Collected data
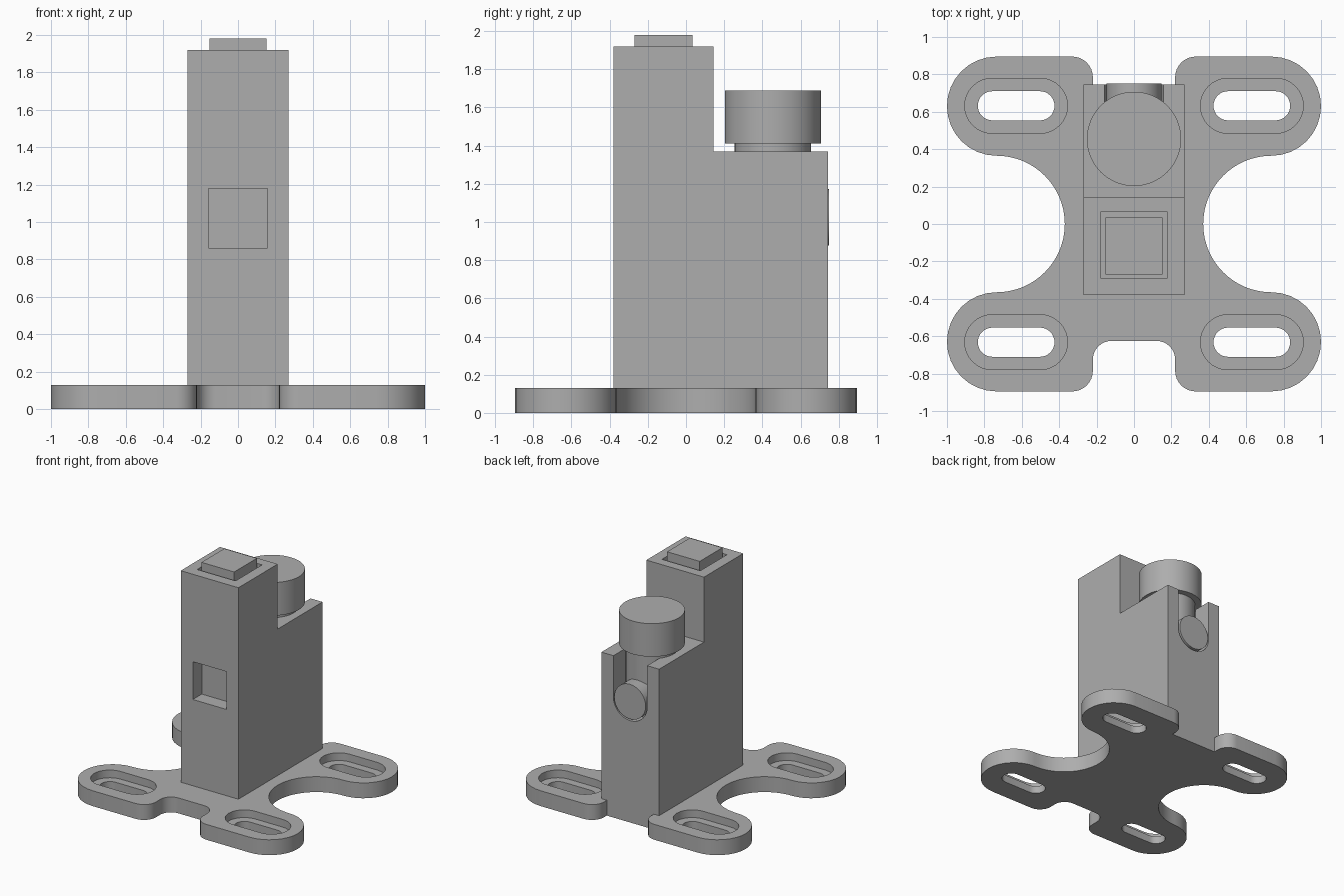
import bpy, bmesh, math
from mathutils import Matrix

if "Cube" in bpy.data.objects:
    bpy.data.objects.remove(bpy.data.objects["Cube"])

grey = bpy.data.materials.new("plain grey")
grey.diffuse_color = (0.42, 0.42, 0.42, 1)
grey.use_nodes = True
grey.node_tree.nodes["Principled BSDF"].inputs["Base Color"].default_value = grey.diffuse_color


def prism(name, outline, low, high, axis="Z"):
    """Extrude a counter-clockwise outline; axis Y uses (x, z), axis X uses (y, z)."""
    bm = bmesh.new()
    face = bm.faces.new([bm.verts.new((u, v, low)) for u, v in outline])
    ext = bmesh.ops.extrude_face_region(bm, geom=[face])
    top = [v for v in ext["geom"] if isinstance(v, bmesh.types.BMVert)]
    bmesh.ops.translate(bm, verts=top, vec=(0, 0, high - low))
    if axis == "X":
        rot = Matrix(((0, 0, 1, 0), (1, 0, 0, 0), (0, 1, 0, 0), (0, 0, 0, 1)))
        bm.transform(rot)
    elif axis == "Y":
        rot = Matrix(((1, 0, 0, 0), (0, 0, 1, 0), (0, 1, 0, 0), (0, 0, 0, 1)))
        bm.transform(rot)
    bmesh.ops.recalc_face_normals(bm, faces=bm.faces)
    mesh = bpy.data.meshes.new(name)
    bm.to_mesh(mesh)
    bm.free()
    mesh.materials.append(grey)
    ob = bpy.data.objects.new(name, mesh)
    bpy.context.collection.objects.link(ob)
    return ob


def arc(cx, cy, r, a0, a1, n=16):
    return [(cx + r * math.cos(math.radians(a0 + (a1 - a0) * i / n)),
             cy + r * math.sin(math.radians(a0 + (a1 - a0) * i / n)))
            for i in range(n + 1)]


def circle(cx, cy, r, n=64):
    return arc(cx, cy, r, 0, 360, n)[:-1]


def rect(x0, x1, y0, y1):
    return [(x0, y0), (x1, y0), (x1, y1), (x0, y1)]


def slot(cx, cy, half, r):
    return arc(cx + half - r, cy, r, -90, 90) + arc(cx - half + r, cy, r, 90, 270)


def cut(ob, cutters):
    for c in cutters:
        mod = ob.modifiers.new("cut", "BOOLEAN")
        mod.operation = "DIFFERENCE"
        mod.solver = "EXACT"
        mod.object = c
    bpy.context.view_layer.update()
    dg = bpy.context.evaluated_depsgraph_get()
    mesh = bpy.data.meshes.new_from_object(ob.evaluated_get(dg))
    ob.modifiers.clear()
    ob.data = mesh
    for c in cutters:
        bpy.data.objects.remove(c)


def smooth(ob):
    bpy.ops.object.select_all(action="DESELECT")
    ob.select_set(True)
    bpy.context.view_layer.objects.active = ob
    bpy.ops.object.shade_smooth_by_angle(angle=math.radians(30))


# Base plate: right half of the outline from front to back, then mirrored
R, LX, LY = 0.265, 0.735, 0.63
half = arc(0.12, -0.725, 0.1, 90, 0, 8)
half += arc(0.33, -0.785, 0.11, 180, 270, 8)
half += arc(LX, -LY, R, -90, 90)
half += arc(LX, 0, LY - R, 270, 90, 32)[1:-1]
half += arc(LX, LY, R, -90, 90)
half += arc(0.33, 0.785, 0.11, 90, 180, 8)
half += [(0.22, 0.745)]
base = prism("base_plate", half + [(-x, y) for x, y in reversed(half)], 0, 0.13)

# Stepped mounting slots in the four feet
cutters = []
for sx in (-1, 1):
    for sy in (-1, 1):
        cx, cy = sx * 0.63, sy * 0.632
        cutters.append(prism("slot_cutter", slot(cx, cy, 0.205, 0.078), -0.1, 0.3))
        cutters.append(prism("recess_cutter", slot(cx, cy, 0.275, 0.147), 0.065, 0.3))
cut(base, cutters)
smooth(base)

# Stepped tower with top well, front window, stem bore and rear keyway
side = [(-0.38, 0.13), (0.745, 0.13), (0.745, 1.37), (0.145, 1.37),
        (0.145, 1.92), (-0.38, 1.92)]
tower = prism("tower", side, -0.27, 0.27, "X")
PIN_Z = 1.02
keyway = arc(0, PIN_Z, 0.158, 180, 360, 32) + [(0.158, 1.6), (-0.158, 1.6)]
cut(tower, [
    prism("well_cutter", rect(-0.18, 0.18, -0.29, 0.065), 1.8, 2.2),
    prism("window_cutter", rect(-0.157, 0.157, 0.86, 1.18), -0.6, -0.26, "Y"),
    prism("bore_cutter", circle(0, 0.455, 0.203), 0.86, 1.5),
    prism("keyway_cutter", keyway, 0.45, 0.9, "Y"),
])
smooth(tower)

# Square button in the top well
prism("top_button", rect(-0.153, 0.153, -0.27, 0.035), 1.8, 1.98)

# Adjusting knob, its stem, and the round pin in the rear keyway
for ob in (prism("knob", circle(0, 0.455, 0.252), 1.41, 1.69),
           prism("knob_stem", circle(0, 0.455, 0.2), 0.86, 1.41),
           prism("rear_pin", circle(0, PIN_Z + 0.005, 0.147), 0.4, 0.75, "Y")):
    smooth(ob)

> How to complete this task:
If a line above includes the word "keyway", count it; then give the final number by itself.

> Solution:
4